#### WHAT YOU WILL DO:
Lines in the records below that contain the word "backBar" must each be copied.

#### THE DATA:
☆ ☆ ☆ ☆

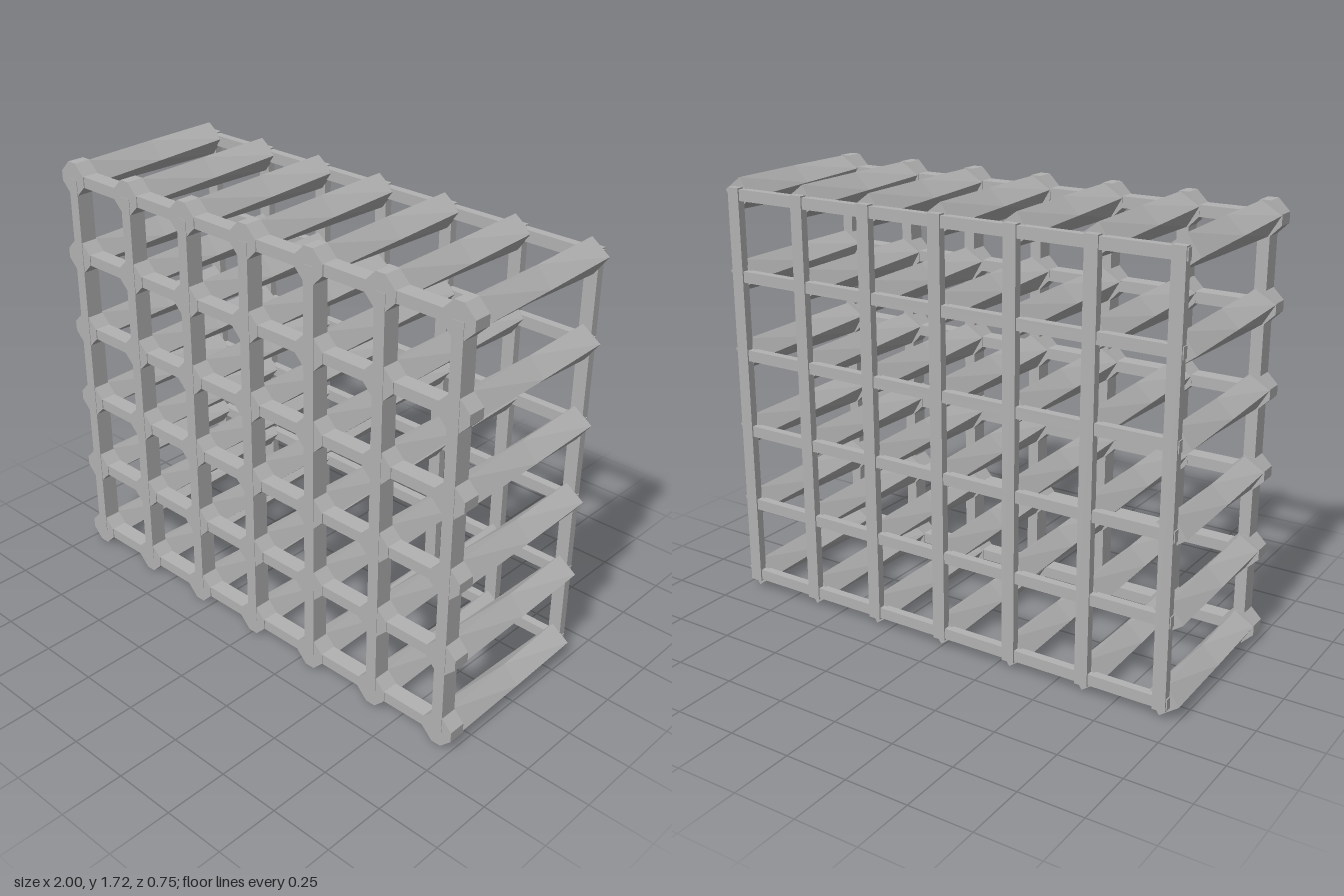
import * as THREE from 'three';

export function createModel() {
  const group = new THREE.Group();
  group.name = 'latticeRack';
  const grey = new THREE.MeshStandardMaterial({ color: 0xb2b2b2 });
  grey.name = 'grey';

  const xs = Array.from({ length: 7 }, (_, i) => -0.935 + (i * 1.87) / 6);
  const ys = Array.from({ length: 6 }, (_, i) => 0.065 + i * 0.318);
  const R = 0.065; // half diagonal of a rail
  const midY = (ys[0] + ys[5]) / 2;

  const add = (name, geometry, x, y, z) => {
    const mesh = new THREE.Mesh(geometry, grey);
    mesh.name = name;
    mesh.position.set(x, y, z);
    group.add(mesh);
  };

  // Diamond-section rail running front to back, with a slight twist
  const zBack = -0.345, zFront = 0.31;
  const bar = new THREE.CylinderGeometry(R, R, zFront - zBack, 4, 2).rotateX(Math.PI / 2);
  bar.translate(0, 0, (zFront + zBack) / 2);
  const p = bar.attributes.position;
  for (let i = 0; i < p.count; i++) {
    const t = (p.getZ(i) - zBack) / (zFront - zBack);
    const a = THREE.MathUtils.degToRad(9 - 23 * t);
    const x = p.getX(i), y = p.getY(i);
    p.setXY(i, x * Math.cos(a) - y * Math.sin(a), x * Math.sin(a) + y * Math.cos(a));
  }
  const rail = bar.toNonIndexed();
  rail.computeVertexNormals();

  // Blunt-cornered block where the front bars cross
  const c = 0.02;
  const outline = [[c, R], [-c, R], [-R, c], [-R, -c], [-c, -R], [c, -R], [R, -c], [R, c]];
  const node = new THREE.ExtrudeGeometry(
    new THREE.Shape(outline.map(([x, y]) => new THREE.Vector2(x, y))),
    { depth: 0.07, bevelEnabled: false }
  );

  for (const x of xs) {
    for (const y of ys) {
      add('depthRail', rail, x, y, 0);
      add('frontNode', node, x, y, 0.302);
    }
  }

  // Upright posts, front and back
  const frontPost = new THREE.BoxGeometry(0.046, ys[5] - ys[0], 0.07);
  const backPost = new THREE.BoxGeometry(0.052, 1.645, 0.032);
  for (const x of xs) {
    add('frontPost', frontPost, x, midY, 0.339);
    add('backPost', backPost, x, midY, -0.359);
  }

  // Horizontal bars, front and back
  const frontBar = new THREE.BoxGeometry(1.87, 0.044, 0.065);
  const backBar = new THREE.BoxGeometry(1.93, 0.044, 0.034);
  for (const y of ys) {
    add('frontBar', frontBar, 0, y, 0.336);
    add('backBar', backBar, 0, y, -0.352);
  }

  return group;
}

☆ ☆ ☆ ☆

#### WRITTEN ANSWER:
  const backBar = new THREE.BoxGeometry(1.93, 0.044, 0.034);
    add('backBar', backBar, 0, y, -0.352);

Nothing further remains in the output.